The obvious item to include in that category was Ronnie Bardah going for his fifth straight year of cashing in the ME, something he’d manage to accomplish that day. Bardah broke a tie with a half-dozen other players to establish a new record all on his own.
Allen Cunningham entered the day with 314,000 chips -- the average was a little under 269,000 -- and with only 53 eliminations to go until the money looked like he’d probably be picking up his seventh career ME cash and thus move into a tie for fifth on the all-time list. So Im mentioned that. He didn’t get it.
Finally, I noted how Mark Newhouse was the sole remaining November Niner from a year ago still alive in the event, tossing in that if he somehow made it back to the final table it would be the first time in 10 years anyone ever pulled off the feat. Dan Harrington, of course, finished third in 2003 (when 839 played) and fourth in 2004 (when 2,576 did), marking the last time it had been done.
Really, though, that was a stretch even to mention before Day 4. “There’s a long way to go,” I added by way of disclaimer, noting that Newhouse still had four days of poker to survive to make it there.
The Chapel Hill, North Carolina native entered that Day 4 in 131st of 746 -- a bit better than Cunningham’s position, but by no means in an especially advantageous spot to assure a deep run. By day’s end there’d be 291 left and he was 27th in the counts. Then after Day 5 he’d pushed into the chip lead with 79 remaining, and the idea of a return trip to the final table began occurring to many.
He would start Day 7 in 11th position of 27, which made referring to the possibility much more reasonable in yesterday’s preview. Then he did it, finishing last night third in chips of the final nine.
So far in two consecutive Main Events Newhouse has outlasted 13,017 players -- a lot more than Harrington did during his back-to-back final tables, not to take away from the accomplishment of “Action Dan.” Was thinking at first that had to be a record, then I remembered Dennis Phillips took third in 2008 (out of 6,844) then 45th in 2009 (out of 6,494), meaning Phillips outran 13,290 others during those two years.
Something kind of incredible, though, about final tabling this tourney in consecutive years.
People on the forums are rightly bringing up Mike’s old line from Rounders, the one he says with agitation to Jo when defending poker as a skill game. “Why do you think the same five guys make it to the final table of the World Series of Poker every year?” he asks. “What, are they the luckiest guys in Las Vegas?”
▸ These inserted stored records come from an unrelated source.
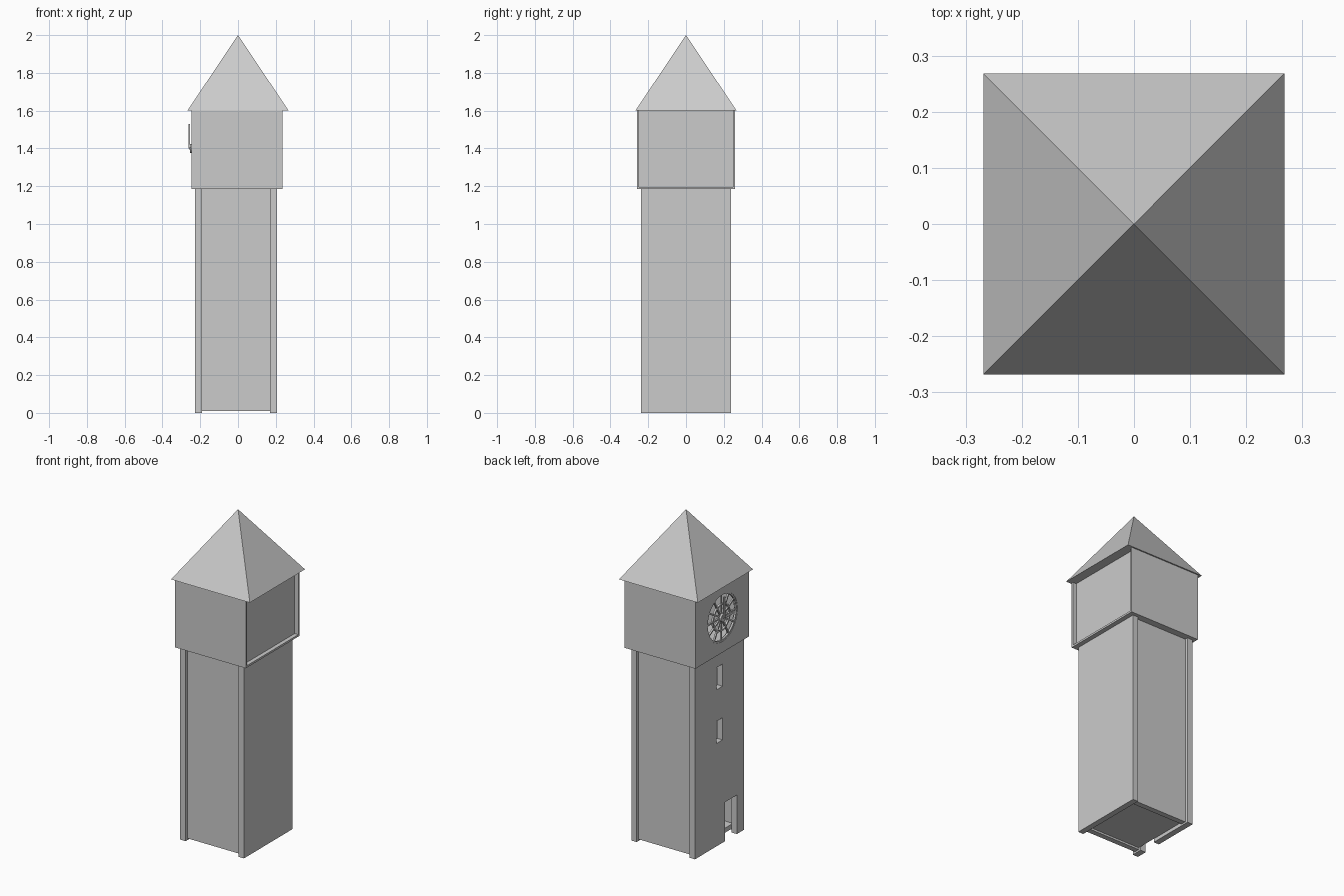
import bpy, math
from mathutils import Matrix, Vector

if "Cube" in bpy.data.objects:
    bpy.data.objects.remove(bpy.data.objects["Cube"])

CLOCK = Vector((-0.24, 0, 1.40))


def box(name, x, y, z):
    """Box from (min, max) ranges."""
    bpy.ops.mesh.primitive_cube_add(size=1)
    o = bpy.context.object
    o.name = name
    size = [r[1] - r[0] for r in (x, y, z)]
    mid = [(r[1] + r[0]) / 2 for r in (x, y, z)]
    o.data.transform(Matrix.Translation(mid) @ Matrix.Diagonal((*size, 1)))
    return o


def disc(name, radius, x, sides=32):
    """Cylinder along x, centred on the clock."""
    bpy.ops.mesh.primitive_cylinder_add(vertices=sides, radius=radius, depth=x[1] - x[0])
    o = bpy.context.object
    o.name = name
    o.data.transform(Matrix.Translation(((x[0] + x[1]) / 2, 0, CLOCK.z)) @ Matrix.Rotation(math.pi / 2, 4, 'Y'))
    return o


def cut(target, cutter):
    m = target.modifiers.new("cut", 'BOOLEAN')
    m.operation, m.solver, m.object = 'DIFFERENCE', 'EXACT', cutter
    bpy.context.view_layer.objects.active = target
    bpy.ops.object.modifier_apply(modifier=m.name)
    bpy.data.objects.remove(cutter)


def bar(name, angle, r, width, x):
    """Bar from radius r[0] to r[1]; angle 0 points up, positive toward -y."""
    o = box(name, x, (-width / 2, width / 2), r)
    o.data.transform(Matrix.Translation((0, 0, CLOCK.z)) @ Matrix.Rotation(angle, 4, 'X'))
    return o


# Shaft: two full-width walls whose ends form the corner posts
door_wall = box("shaft_door_wall", (-0.227, -0.19), (-0.237, 0.237), (0, 1.185))
box("shaft_plain_wall", (0.17, 0.206), (-0.237, 0.237), (0, 1.185))
for side, name in ((-1, "front"), (1, "back")):
    box(f"shaft_{name}_panel", (-0.19, 0.17), sorted((side * 0.185, side * 0.218)), (0.01, 1.185))
box("ground_floor", (-0.19, 0.17), (-0.185, 0.185), (0.022, 0.05))

# Door and slit windows
cut(door_wall, box("door_cutter", (-0.3, -0.1), (-0.17, -0.055), (-0.1, 0.24)))
for z in (0.70, 1.03):
    cut(door_wall, box("window_cutter", (-0.3, -0.1), (-0.03, 0.03), (z - 0.068, z + 0.068)))

# Clock storey: thin side plates, recessed plain wall and clock wall
box("storey_floor", (-0.246, 0.235), (-0.26, 0.26), (1.185, 1.197))
for side, name in ((-1, "front"), (1, "back")):
    box(f"storey_{name}_wall", (-0.246, 0.235), sorted((side * 0.25, side * 0.26)), (1.197, 1.60))
box("storey_plain_wall", (0.185, 0.21), (-0.25, 0.25), (1.197, 1.60))
clock_wall = box("clock_wall", (-0.246, -0.222), (-0.25, 0.25), (1.197, 1.60))
cut(clock_wall, disc("clock_cutter", 0.148, (-0.3, -0.15)))

# Clock dial: open frame of rings and spokes
for name, outer, inner in (("outer_ring", 0.148, 0.138), ("inner_ring", 0.085, 0.076)):
    ring = disc(f"clock_{name}", outer, (-0.244, -0.232))
    cut(ring, disc("ring_cutter", inner, (-0.3, -0.15)))
for i in range(12):
    bar("clock_spoke", i * math.pi / 6, (0.02, 0.14), 0.009, (-0.243, -0.233))
disc("clock_hub", 0.024, (-0.255, -0.232), 16)
bar("minute_hand", 0, (0, 0.13), 0.014, (-0.262, -0.255))
bar("hour_hand", math.pi / 2, (0, 0.085), 0.016, (-0.256, -0.249))

# Pyramid roof
bpy.ops.mesh.primitive_cone_add(vertices=4, radius1=0.268 * math.sqrt(2), depth=0.40,
                                location=(0, 0, 1.80), rotation=(0, 0, math.pi / 4))
bpy.context.object.name = "roof"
The line was more applicable in 1998 than today, although even then the fields for the WSOP Main Event were getting big enough that you weren’t seeing too many return trips to the final table by players. That’s why Harrington’s was so special, as was Mike Matusow’s in 2005 (after having gotten there in 2001) and the near-miss of 2001 champion Carlos Mortensen last year when he finished 10th.
Those quoting the line with reference to Newhouse are doing so ironically. With so many playing, it’s absurd to think the same guys are going to get back to the WSOP ME final table “every year.”
But somehow Newhouse is there again. Part of another November Nine. And another four-month delay during which he’ll be earning a lot more attention this time than he did last year.
There are some stories in this final nine -- the foosball champion, the Dutch leader with some big online scores and stories, the first Brazilian ever to make a WSOP ME final table, a couple who’ve never cashed at the WSOP at all and a few others with only a few small scores in prelims before.
But Newhouse’s return will be the main thread in the narrative from here to November, there’s no doubt. As it should be.